who



Miss Margaret's Tree, Water Color 24 x 20
Grace Estes Henderson, Artist


Who collects art? I've asked more than a few people a couple of times.


Easter at the Gee Place, Oil on Canvas 16 x 20
Anne Hughes Sayle, Artist



More than buying a piece because it matches the sofa or purchasing a work when it compliments a theme, is it that the collector has somehow connected to the artist's view either by desire or memory? I always said it was the story but it is so visual.

Does that mean your most common art connoisseur is a man?



Stampede, Acrylic 24 x 30
Grace Estes Henderson, Artist
Just a Balancing Act, Acrylic 14 x 14
Grace Estes Henderson, Artist


There are times no matter how hard I try I can't escape what I think so when Josh asked me to watch Pollock years ago I had a hard time getting past Jackson's neglect of his wife. Just a couple of months ago I watched this and developed a new appreciation for who that guy must have been.

Grace? She sees art as an expression of the soul and the mind, which she says is simply fun.



When selling anything it always made sense to say, Who is my buyer, what do they want? The best thing I saw in Pollock was he didn't care. My opinion is if he had it would have ruined his work so that is where I connect with him and that is how I know if I had a billion zillion dollars I might have a Jackson Pollock in my home.


Deauville, Oil on Canvas 11 x 14
Anne Hughes Sayle, Artist

I accept that I am a novice.
Seriously, what do I know? Nothing about brush strokes.
My sense of color? Absent. My Aunt Wanda picked the paint for the walls in my house and they would never change unless she told me to do so.
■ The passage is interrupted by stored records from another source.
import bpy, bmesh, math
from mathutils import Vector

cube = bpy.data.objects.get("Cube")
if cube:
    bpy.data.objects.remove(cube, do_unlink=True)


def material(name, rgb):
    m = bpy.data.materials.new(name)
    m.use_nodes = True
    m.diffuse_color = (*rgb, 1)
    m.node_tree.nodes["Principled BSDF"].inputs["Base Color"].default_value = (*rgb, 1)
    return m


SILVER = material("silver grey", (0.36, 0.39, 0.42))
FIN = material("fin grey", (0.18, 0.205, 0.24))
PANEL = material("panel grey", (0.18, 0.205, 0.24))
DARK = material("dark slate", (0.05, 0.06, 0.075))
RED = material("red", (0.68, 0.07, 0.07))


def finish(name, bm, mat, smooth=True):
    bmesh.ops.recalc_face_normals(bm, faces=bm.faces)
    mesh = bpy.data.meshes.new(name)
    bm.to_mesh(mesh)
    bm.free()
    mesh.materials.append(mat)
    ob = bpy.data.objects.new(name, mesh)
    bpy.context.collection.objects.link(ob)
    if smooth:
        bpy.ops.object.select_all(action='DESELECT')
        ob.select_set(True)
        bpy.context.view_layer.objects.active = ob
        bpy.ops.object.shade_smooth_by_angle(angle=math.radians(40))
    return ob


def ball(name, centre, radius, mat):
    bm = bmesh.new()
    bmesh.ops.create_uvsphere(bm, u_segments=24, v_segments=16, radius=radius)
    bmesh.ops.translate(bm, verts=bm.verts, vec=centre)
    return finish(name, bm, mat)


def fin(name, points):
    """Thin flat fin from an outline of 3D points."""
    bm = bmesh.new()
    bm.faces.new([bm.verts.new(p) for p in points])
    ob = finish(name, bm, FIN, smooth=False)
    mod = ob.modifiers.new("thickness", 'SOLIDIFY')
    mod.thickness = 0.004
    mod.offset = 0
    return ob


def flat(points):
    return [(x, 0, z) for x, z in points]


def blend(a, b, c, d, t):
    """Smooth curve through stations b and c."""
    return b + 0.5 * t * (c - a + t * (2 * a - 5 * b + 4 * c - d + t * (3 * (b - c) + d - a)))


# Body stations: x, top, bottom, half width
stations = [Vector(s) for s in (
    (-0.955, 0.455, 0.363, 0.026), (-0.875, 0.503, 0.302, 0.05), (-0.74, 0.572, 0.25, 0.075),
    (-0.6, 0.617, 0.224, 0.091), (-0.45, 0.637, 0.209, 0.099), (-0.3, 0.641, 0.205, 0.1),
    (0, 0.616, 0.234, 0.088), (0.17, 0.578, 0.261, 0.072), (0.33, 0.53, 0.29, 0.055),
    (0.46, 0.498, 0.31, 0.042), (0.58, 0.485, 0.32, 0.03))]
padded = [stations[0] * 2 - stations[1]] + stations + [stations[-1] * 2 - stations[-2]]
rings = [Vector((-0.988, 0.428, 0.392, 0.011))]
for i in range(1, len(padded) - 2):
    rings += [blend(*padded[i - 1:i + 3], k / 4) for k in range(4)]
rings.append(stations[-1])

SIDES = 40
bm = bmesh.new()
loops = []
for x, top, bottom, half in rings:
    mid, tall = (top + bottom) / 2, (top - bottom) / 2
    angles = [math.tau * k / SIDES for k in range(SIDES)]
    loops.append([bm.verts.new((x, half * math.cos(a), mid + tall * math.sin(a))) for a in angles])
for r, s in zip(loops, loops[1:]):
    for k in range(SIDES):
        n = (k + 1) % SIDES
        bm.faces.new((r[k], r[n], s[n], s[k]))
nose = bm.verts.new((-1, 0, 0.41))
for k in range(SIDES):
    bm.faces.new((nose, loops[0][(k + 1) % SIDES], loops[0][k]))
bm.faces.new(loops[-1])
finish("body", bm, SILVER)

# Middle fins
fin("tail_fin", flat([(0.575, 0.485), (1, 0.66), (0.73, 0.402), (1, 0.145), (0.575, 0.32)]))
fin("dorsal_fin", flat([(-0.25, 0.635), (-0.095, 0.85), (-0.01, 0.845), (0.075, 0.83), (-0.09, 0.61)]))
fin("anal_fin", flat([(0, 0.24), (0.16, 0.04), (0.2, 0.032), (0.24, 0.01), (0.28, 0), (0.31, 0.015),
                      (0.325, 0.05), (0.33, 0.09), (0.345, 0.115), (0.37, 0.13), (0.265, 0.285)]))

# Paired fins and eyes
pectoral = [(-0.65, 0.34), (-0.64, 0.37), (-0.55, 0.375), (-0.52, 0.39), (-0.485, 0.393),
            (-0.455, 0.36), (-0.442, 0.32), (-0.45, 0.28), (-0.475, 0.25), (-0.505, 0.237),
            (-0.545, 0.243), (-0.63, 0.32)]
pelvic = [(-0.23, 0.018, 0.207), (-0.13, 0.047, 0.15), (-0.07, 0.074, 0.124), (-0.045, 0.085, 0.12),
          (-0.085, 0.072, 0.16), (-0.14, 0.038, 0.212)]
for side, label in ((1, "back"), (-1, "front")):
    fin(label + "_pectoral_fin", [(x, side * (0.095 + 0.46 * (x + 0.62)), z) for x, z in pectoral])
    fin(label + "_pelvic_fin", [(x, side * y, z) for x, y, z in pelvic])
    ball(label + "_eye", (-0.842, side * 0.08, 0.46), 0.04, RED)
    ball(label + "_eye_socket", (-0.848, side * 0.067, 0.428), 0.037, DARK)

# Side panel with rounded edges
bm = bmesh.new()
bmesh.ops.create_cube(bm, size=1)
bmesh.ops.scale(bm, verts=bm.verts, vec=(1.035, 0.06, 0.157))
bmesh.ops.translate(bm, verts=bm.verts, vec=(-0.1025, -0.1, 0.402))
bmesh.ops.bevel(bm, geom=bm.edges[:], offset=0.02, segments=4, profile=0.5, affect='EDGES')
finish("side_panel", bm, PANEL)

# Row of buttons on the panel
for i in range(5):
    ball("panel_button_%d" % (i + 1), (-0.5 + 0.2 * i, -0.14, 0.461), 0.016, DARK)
Picnic, Oil on Panel 11" x 14" (cypress frame)
Anne Hughes Sayle



It is maybe only what we as individuals see. That must be why it is so difficult at times for an artist and why so many of them are typically starving. Not because they fear telling their story but because maybe they have found it is one of the few things they truly want to do.

Do you think in order to do it right they had to forget who their audience could be?
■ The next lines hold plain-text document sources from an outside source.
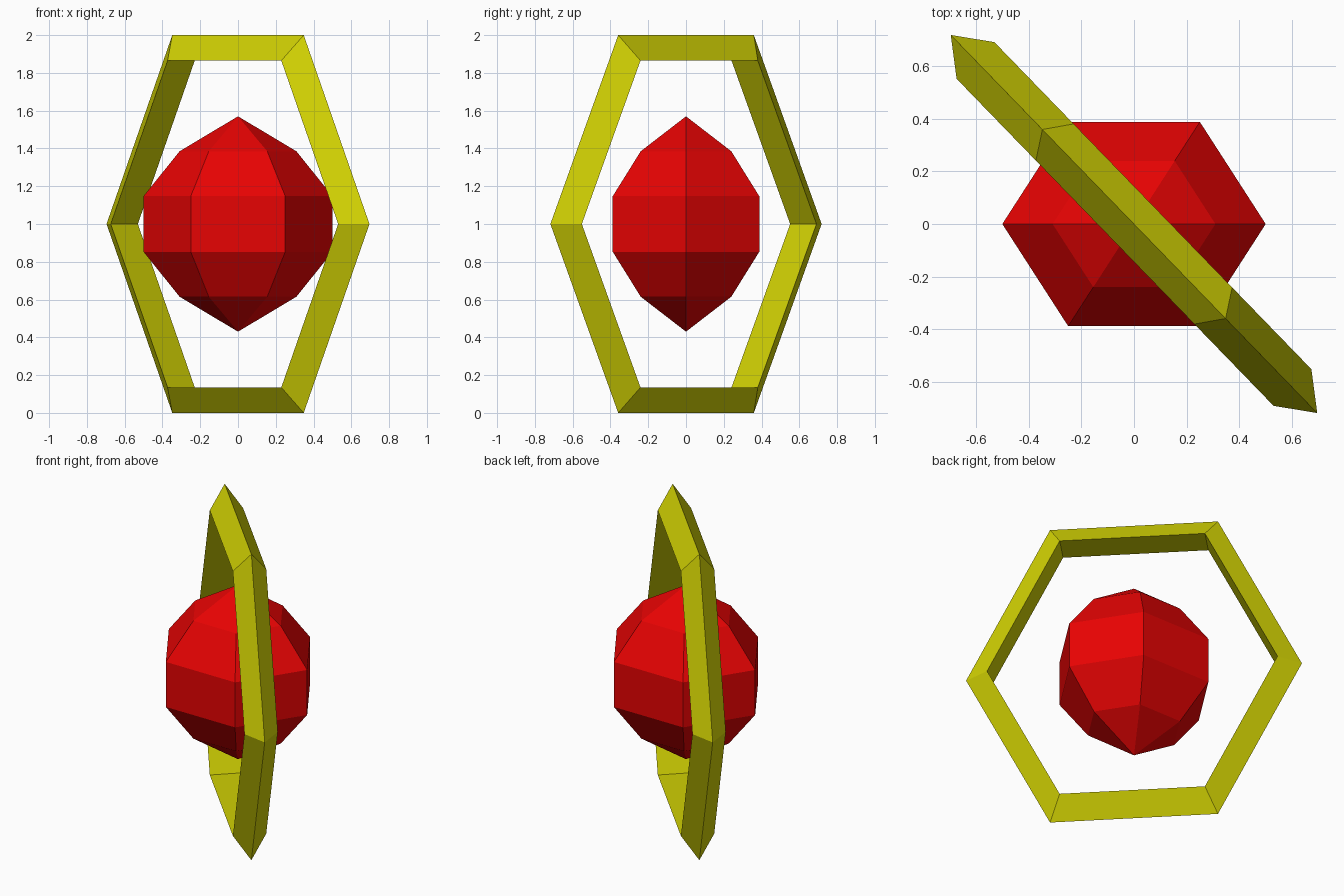
import bpy, bmesh
from math import sin, cos, pi, atan2
from mathutils import Matrix

cube = bpy.data.objects.get("Cube")
if cube:
    bpy.data.objects.remove(cube, do_unlink=True)


def material(name, color):
    m = bpy.data.materials.new(name)
    m.use_nodes = True
    m.diffuse_color = color
    m.node_tree.nodes["Principled BSDF"].inputs["Base Color"].default_value = color
    return m


def finish(bm, name, mat):
    bmesh.ops.recalc_face_normals(bm, faces=bm.faces[:])
    me = bpy.data.meshes.new(name)
    bm.to_mesh(me)
    bm.free()
    me.materials.append(mat)
    ob = bpy.data.objects.new(name, me)
    ob.location.z = 1
    bpy.context.collection.objects.link(ob)


red = material("gem red", (0.8, 0.001, 0.001, 1))
yellow = material("ring yellow", (0.63, 0.63, 0.001, 1))
SIDES = 6
angles = [2 * pi * i / SIDES for i in range(SIDES)]

# Faceted gem: six-sided sphere with corners on the x axis, flattened in depth, poles drawn out
bm = bmesh.new()
bmesh.ops.create_uvsphere(bm, u_segments=SIDES, v_segments=5, radius=1,
                          matrix=Matrix.Rotation(pi / 2, 4, 'Z'))
for v in bm.verts:
    pole = abs(v.co.z) > 0.99
    v.co.x *= 0.526
    v.co.y *= 0.471
    v.co.z *= 0.57 if pole else 0.476
finish(bm, "gem", red)

# Hexagonal ring: triangular section with its sharp edge outward, standing upright
bm = bmesh.new()
section = [(1.0, 0.0), (0.865, 0.1), (0.865, -0.1)]   # scale from centre, sideways offset
loops = [[bm.verts.new((s * cos(a), w, s * sin(a) / sin(pi / 3))) for s, w in section]
         for a in angles]
for i in range(SIDES):
    a, b = loops[i], loops[(i + 1) % SIDES]
    for j in range(3):
        k = (j + 1) % 3
        bm.faces.new((a[j], a[k], b[k], b[j]))
bm.transform(Matrix.Rotation(atan2(-0.717, 0.695), 4, 'Z'))
finish(bm, "ring", yellow)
These two artists can be found for three more nights at the Como Main Street Art Gallery in Como, MS. The show is called Two Women & a Brush. If you can't make it and would like to see more of their work or would be interested in pricing, which I think is quite fair and won't run you a Pollock, you can get in touch with David Marsh by emailing pneumarsh@gmail.com or connecting with the gallery through Facebook.



I am grateful that people continue to share their stories.
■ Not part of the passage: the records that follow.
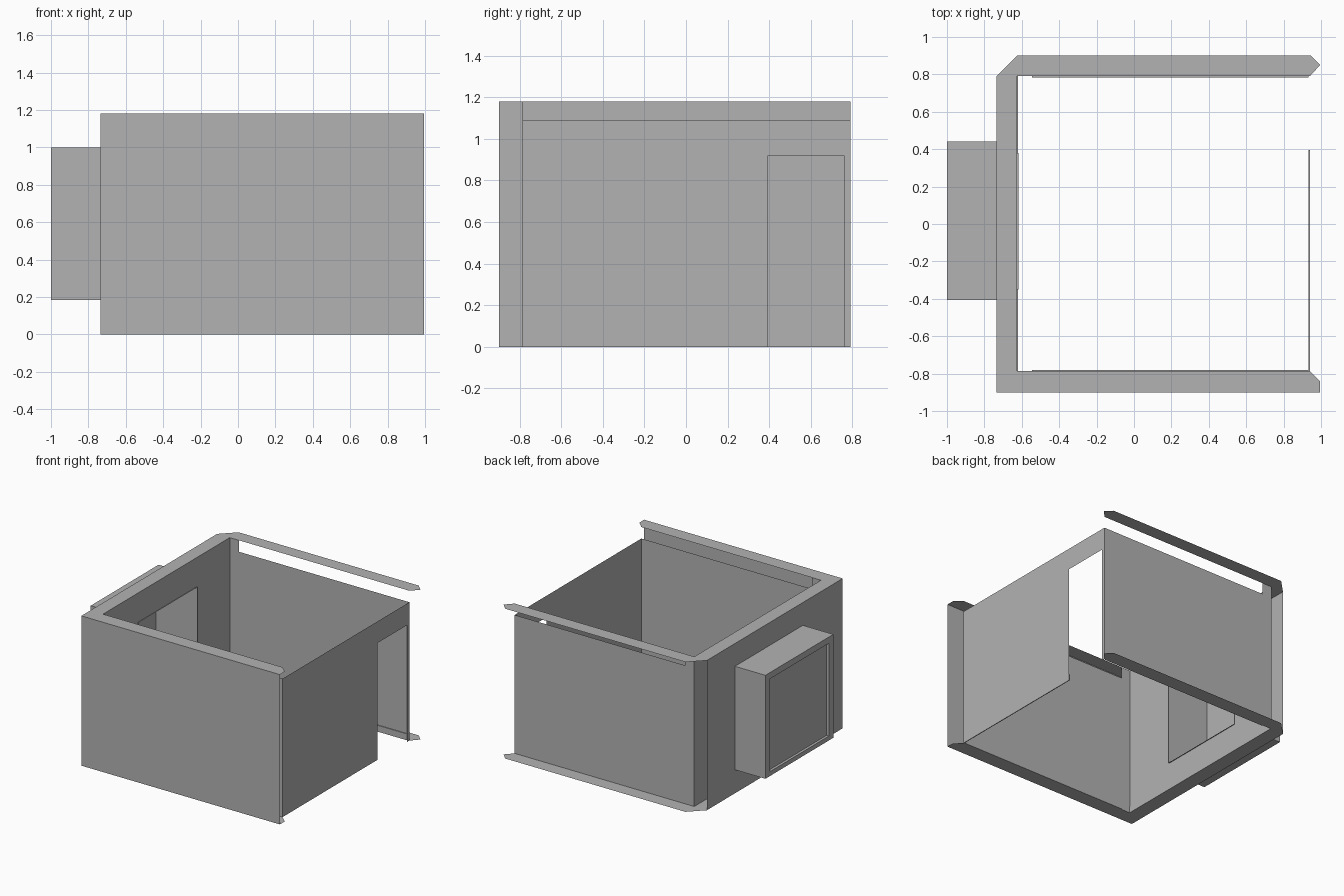
import bpy, bmesh
from mathutils import Vector

cube = bpy.data.objects.get("Cube")
if cube:
    bpy.data.objects.remove(cube, do_unlink=True)

COLOUR = (0.45, 0.45, 0.45, 1)
grey = bpy.data.materials.new("plain grey")
grey.use_nodes = True
grey.diffuse_color = COLOUR
grey.node_tree.nodes["Principled BSDF"].inputs["Base Color"].default_value = COLOUR

# Main levels and wall lines
HIGH, LOW, SKIRT = 1.18, 1.09, 0.05
LEFT_OUT, LEFT_IN, RETURN, RIGHT_IN, RIGHT_OUT = -0.735, -0.625, -0.545, 0.94, 0.995
FRONT_OUT, FRONT_IN, BACK_IN, BACK_OUT = -0.9, -0.787, 0.79, 0.9
WINDOW = (-0.35, 0.38, 0.22, 0.95)
BAY = (-0.405, 0.44, 0.185, 1.0)
DOOR = (0.395, 0.76, 0, 0.92)


def finish(name, bm):
    mesh = bpy.data.meshes.new(name)
    bm.to_mesh(mesh)
    bm.free()
    mesh.materials.append(grey)
    obj = bpy.data.objects.new(name, mesh)
    bpy.context.collection.objects.link(obj)
    return obj


def face(bm, points, facing=None):
    f = bm.faces.new([bm.verts.new(p) for p in points])
    f.normal_update()
    if facing and f.normal.dot(Vector(facing)) < 0:
        f.normal_flip()


def wall(name, axis, at, span, facing, hole=None):
    """Upright sheet at x=at or y=at, with an optional rectangular hole."""
    a0, a1, z0, z1 = span
    hole = hole or (a0, a0, z0, z0)
    sides = sorted({a0, hole[0], hole[1], a1})
    levels = sorted({z0, hole[2], hole[3], z1})

    def place(a, z):
        return (at, a, z) if axis == "x" else (a, at, z)

    normal = (facing, 0, 0) if axis == "x" else (0, facing, 0)
    bm = bmesh.new()
    for s, t in zip(sides, sides[1:]):
        for b, c in zip(levels, levels[1:]):
            inside = hole[0] <= s and t <= hole[1] and hole[2] <= b and c <= hole[3]
            if not inside:
                face(bm, [place(s, b), place(t, b), place(t, c), place(s, c)], normal)
    bmesh.ops.remove_doubles(bm, verts=bm.verts[:], dist=0.0001)
    return finish(name, bm)


def sleeve(name, x0, x1, rect, outward):
    """Four sheets joining a rectangle at x0 to the same one at x1."""
    y0, y1, z0, z1 = rect
    ring = [(y0, z0), (y1, z0), (y1, z1), (y0, z1)]
    middle = Vector((0, (y0 + y1) / 2, (z0 + z1) / 2))
    bm = bmesh.new()
    for p, q in zip(ring, ring[1:] + ring[:1]):
        away = (Vector((0, *p)) + Vector((0, *q))) / 2 - middle
        face(bm, [(x0, *p), (x0, *q), (x1, *q), (x1, *p)], away * outward)
    return finish(name, bm)


def skirting(name, x0, x1, y0, y1):
    bm = bmesh.new()
    bmesh.ops.create_cube(bm, size=1)
    for v in bm.verts:
        v.co = (x0 if v.co.x < 0 else x1, y0 if v.co.y < 0 else y1, 0 if v.co.z < 0 else SKIRT)
    return finish(name, bm)


# Flat wall caps at the top and bottom
outline = [
    (LEFT_OUT, FRONT_OUT), (RIGHT_OUT, FRONT_OUT), (RIGHT_OUT, -0.84), (RIGHT_IN, FRONT_IN),
    (LEFT_IN, FRONT_IN), (LEFT_IN, BACK_IN), (RIGHT_IN, BACK_IN), (RIGHT_OUT, 0.85),
    (0.945, BACK_OUT), (LEFT_IN, BACK_OUT), (LEFT_OUT, BACK_IN),
]
for name, z, up in (("top_cap", HIGH, 1), ("bottom_cap", 0, -1)):
    bm = bmesh.new()
    face(bm, [(x, y, z) for x, y in outline], (0, 0, up))
    finish(name, bm)

# Outer walls
wall("front_outer_wall", "y", FRONT_OUT, (LEFT_OUT, RIGHT_OUT, 0, HIGH), -1)
wall("side_outer_wall", "x", LEFT_OUT, (FRONT_OUT, BACK_IN, 0, HIGH), -1, WINDOW)

# Inner walls
wall("window_wall", "x", LEFT_IN, (FRONT_IN, BACK_IN, 0, HIGH), 1, WINDOW)
wall("door_wall", "x", RIGHT_IN, (FRONT_IN, BACK_IN, 0, LOW), 1, DOOR)
for name, y, inward in (("front", FRONT_IN, 1), ("back", BACK_IN, -1)):
    wall(name + "_inner_wall", "y", y, (RETURN, RIGHT_IN, 0, LOW), inward)
    wall(name + "_corner_return", "y", y, (LEFT_IN, RETURN, 0, HIGH), inward)

# Skirting boards
T = 0.006
skirting("front_skirting", RETURN, RIGHT_IN - T, FRONT_IN, FRONT_IN + T)
skirting("back_skirting", RETURN, RIGHT_IN - T, BACK_IN - T, BACK_IN)
skirting("window_skirting", LEFT_IN, LEFT_IN + T, FRONT_IN, BACK_IN)
skirting("door_skirting", RIGHT_IN - T, RIGHT_IN, FRONT_IN, DOOR[0])

# Window bay with a deep reveal and a recessed pane
sleeve("bay_casing", -1, LEFT_OUT, BAY, 1)
wall("bay_frame", "x", -1, BAY, -1, WINDOW)
sleeve("window_reveal", -1, LEFT_IN + 0.008, WINDOW, -1)
wall("window_pane", "x", -0.98, WINDOW, -1)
Slater would like to suggest we listen to this while we peruse art.

5 comments:

Maggie Moran said...

This is very nice! Thank you for sharing. :D

Shea Goff said...

Thank you, Maggie. It was very nice of you to stop by! I love the profile pic.

Grace Henderson said...

Sorry I did not meet you when you attended "Two Women and a Brush." Would so loved talking art with you.Penetrating and thought provoking comments, Shea. I'd wither without my upstairs bedroom studio. Let's do talk.

Molly Hawkins said...

love the work of these two ladies ~ delightful show, too!

enjoying your insightful thoughts, Shea!

Shea Goff said...

Grace, it is an honor to have you here and I would love to sit and talk. We'll do it!

Thanks, Molly. I am looking forward to seeing what you have for the Spring Show.